### WORK TASK
Go through the entries below and pick out every line with "geometry".

### SOURCE DATA
····················

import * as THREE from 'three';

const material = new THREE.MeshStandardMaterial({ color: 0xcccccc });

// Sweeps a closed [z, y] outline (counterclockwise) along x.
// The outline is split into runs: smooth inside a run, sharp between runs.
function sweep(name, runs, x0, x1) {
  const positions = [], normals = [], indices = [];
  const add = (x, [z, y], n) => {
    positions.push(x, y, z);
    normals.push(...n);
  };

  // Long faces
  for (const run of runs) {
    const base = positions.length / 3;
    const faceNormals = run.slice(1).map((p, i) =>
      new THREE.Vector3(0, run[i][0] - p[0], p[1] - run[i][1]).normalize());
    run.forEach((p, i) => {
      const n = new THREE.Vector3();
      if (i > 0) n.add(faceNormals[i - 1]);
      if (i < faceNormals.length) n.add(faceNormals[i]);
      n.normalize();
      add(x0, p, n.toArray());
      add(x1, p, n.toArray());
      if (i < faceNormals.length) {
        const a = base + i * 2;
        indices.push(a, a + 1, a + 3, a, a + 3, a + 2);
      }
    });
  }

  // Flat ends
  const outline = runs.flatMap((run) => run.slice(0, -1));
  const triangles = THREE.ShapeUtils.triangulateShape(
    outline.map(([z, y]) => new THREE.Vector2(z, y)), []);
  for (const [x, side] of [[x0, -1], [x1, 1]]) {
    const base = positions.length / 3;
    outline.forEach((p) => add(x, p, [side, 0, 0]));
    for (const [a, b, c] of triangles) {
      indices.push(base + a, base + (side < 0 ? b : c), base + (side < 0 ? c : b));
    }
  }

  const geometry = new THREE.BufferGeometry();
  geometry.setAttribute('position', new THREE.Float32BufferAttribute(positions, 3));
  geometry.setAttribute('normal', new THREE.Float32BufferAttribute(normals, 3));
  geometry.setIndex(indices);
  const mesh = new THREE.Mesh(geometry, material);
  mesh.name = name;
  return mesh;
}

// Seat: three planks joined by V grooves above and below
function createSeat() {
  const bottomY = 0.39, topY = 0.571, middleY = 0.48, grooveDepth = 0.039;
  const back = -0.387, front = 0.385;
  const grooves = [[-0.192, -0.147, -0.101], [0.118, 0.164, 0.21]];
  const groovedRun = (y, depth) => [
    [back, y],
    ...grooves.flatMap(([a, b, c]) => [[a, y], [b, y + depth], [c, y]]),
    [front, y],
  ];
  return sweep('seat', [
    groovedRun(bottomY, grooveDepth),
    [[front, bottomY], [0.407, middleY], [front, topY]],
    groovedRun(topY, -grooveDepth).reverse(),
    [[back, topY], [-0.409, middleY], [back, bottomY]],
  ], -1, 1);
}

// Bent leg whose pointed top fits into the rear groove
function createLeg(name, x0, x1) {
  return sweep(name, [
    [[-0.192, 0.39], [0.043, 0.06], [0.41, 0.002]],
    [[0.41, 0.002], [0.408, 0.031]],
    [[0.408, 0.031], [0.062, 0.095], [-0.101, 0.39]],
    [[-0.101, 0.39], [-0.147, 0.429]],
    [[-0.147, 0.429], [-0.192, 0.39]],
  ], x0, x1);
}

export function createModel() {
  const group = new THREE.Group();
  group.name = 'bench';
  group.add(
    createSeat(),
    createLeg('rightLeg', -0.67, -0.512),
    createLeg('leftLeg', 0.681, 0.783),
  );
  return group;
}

····················

### RESPONSE AREA
  const geometry = new THREE.BufferGeometry();
  geometry.setAttribute('position', new THREE.Float32BufferAttribute(positions, 3));
  geometry.setAttribute('normal', new THREE.Float32BufferAttribute(normals, 3));
  geometry.setIndex(indices);
  const mesh = new THREE.Mesh(geometry, material);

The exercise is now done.